The distinction between violence and control is important. It is only recently that society has started wising up to the psychological element of domestic abuse. It’s easy to say “Why don’t you just leave your partner?”, and yes, for anyone in a sound state of mind that’s an easy thing to say, but that’s precisely the tactic of the abusers: to use fear, humiliation or any other tactics to make the victim see staying as the less bad option. Even if staying means putting up with more violence. But here, there’s no violence, just the mind games, and that can also be devastating. The law started to catch up in 2015 when coercive control was made a crime. Continue reading
It’s that time of the month again. A roundup of things that happened last month that are worth a mention. A shorter list this time because fewer things than usual came up on my radar. If you’re looking for all things Harvey Weinstein, you can find my thoughts here, where I started off looking at this calmly but got angrier as more hypocrisy came to light. But apart from that, here’s what else has been going on.
Rotunda is returning to Buxton
Buxton Fringe registrations aren’t opening for another month, but already we have news from the High Peak. Grist to the Mill Theatre have confirmed they will be returning to the fringe in 2018, and booking have opened already. This news isn’t a big surprise – the mood had always been that the Rotunda had done well enough to to make Buxton a regular occurrence – but it’s been confirmed sooner than we expected. Continue reading
COMMENT: There are a lot of things we can do to try to stop sexual predators in film and theatre. We should not let it turn into weirdo-bashing.
So, it looks like we a Jimmy Savile Mark II on our hands. One news story on reports of sexual assault by a powerful public figure have snowballed into a vast number of stories, both of the original person and other people in similar professions. Before we go any further, it is important to do this properly: as it stands, all of these reports are at allegation stage. Harvey Weinstein denies them, and we have yet to see what emerges in the legal process. However, based on the evidence that’s emerged so far (and also his own flimsy response) it’s not looking good. And even if it does somehow turn out that Weinstein is telling the truth and all these sexual acts were consensual, that is still a massive abuse of a position of power.
Naturally there has been a lot of reaction to this. And, of course, the conversation has spread to theatre. Some responses inside and outside theatre, sadly, are opportunistic rhetoric to use the scandals to push pre-existing agendas.
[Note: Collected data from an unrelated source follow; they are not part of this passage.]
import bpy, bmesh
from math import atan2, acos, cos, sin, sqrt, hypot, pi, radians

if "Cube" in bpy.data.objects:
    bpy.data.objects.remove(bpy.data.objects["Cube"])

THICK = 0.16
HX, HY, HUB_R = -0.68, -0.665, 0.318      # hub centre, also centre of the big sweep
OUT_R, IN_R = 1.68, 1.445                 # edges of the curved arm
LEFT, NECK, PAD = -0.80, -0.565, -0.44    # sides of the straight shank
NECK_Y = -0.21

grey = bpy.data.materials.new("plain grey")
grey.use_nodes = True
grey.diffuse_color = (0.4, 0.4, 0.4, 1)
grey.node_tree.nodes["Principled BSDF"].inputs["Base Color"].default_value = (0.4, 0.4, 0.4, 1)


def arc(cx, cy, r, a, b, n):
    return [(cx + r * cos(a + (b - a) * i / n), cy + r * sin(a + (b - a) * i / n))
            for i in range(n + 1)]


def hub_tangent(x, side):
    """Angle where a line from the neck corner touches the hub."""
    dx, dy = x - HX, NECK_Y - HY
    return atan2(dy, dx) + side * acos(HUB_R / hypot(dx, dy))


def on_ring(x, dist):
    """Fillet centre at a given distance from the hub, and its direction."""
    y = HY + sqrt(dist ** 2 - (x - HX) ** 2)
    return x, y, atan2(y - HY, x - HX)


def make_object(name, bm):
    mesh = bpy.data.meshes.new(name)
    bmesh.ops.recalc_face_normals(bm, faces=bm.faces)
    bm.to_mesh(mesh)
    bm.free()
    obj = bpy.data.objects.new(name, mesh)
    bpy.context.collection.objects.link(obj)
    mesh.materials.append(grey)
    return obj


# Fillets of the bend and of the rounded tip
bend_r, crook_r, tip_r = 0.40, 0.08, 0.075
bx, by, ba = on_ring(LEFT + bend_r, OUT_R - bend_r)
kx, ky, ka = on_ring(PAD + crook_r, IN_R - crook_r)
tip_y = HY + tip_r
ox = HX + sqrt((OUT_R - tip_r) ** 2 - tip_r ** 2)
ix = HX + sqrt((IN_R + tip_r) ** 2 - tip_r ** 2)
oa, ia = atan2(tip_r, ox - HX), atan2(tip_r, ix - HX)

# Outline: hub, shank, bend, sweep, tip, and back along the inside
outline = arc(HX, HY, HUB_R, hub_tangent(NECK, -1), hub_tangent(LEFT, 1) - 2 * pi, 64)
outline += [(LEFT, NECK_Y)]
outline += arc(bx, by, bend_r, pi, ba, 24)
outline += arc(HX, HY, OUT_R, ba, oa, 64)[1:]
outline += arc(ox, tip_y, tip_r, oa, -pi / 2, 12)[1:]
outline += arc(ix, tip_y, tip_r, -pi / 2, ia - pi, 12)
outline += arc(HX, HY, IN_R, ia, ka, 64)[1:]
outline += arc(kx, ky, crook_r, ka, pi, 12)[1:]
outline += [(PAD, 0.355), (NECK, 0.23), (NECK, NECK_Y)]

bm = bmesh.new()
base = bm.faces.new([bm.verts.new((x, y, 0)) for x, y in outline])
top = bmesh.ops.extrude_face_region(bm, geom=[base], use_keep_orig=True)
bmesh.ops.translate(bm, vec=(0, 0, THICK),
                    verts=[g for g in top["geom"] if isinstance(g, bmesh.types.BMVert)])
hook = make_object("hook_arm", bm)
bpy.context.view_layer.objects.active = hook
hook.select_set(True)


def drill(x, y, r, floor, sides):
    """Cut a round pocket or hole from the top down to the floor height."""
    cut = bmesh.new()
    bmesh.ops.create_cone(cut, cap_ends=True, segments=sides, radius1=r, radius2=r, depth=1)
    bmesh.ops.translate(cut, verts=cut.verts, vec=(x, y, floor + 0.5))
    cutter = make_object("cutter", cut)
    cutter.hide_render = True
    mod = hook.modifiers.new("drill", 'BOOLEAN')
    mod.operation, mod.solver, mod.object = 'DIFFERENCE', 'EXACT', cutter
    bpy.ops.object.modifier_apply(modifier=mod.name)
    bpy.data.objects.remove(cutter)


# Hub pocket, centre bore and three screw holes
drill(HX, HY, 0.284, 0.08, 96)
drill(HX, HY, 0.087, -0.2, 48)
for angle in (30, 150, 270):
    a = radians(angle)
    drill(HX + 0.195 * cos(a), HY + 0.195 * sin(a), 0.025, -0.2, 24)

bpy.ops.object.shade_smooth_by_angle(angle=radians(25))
However, on the whole, the discussion in UK theatre has been pretty, and an event held at The Royal Court appears to have handled the matter well. Continue reading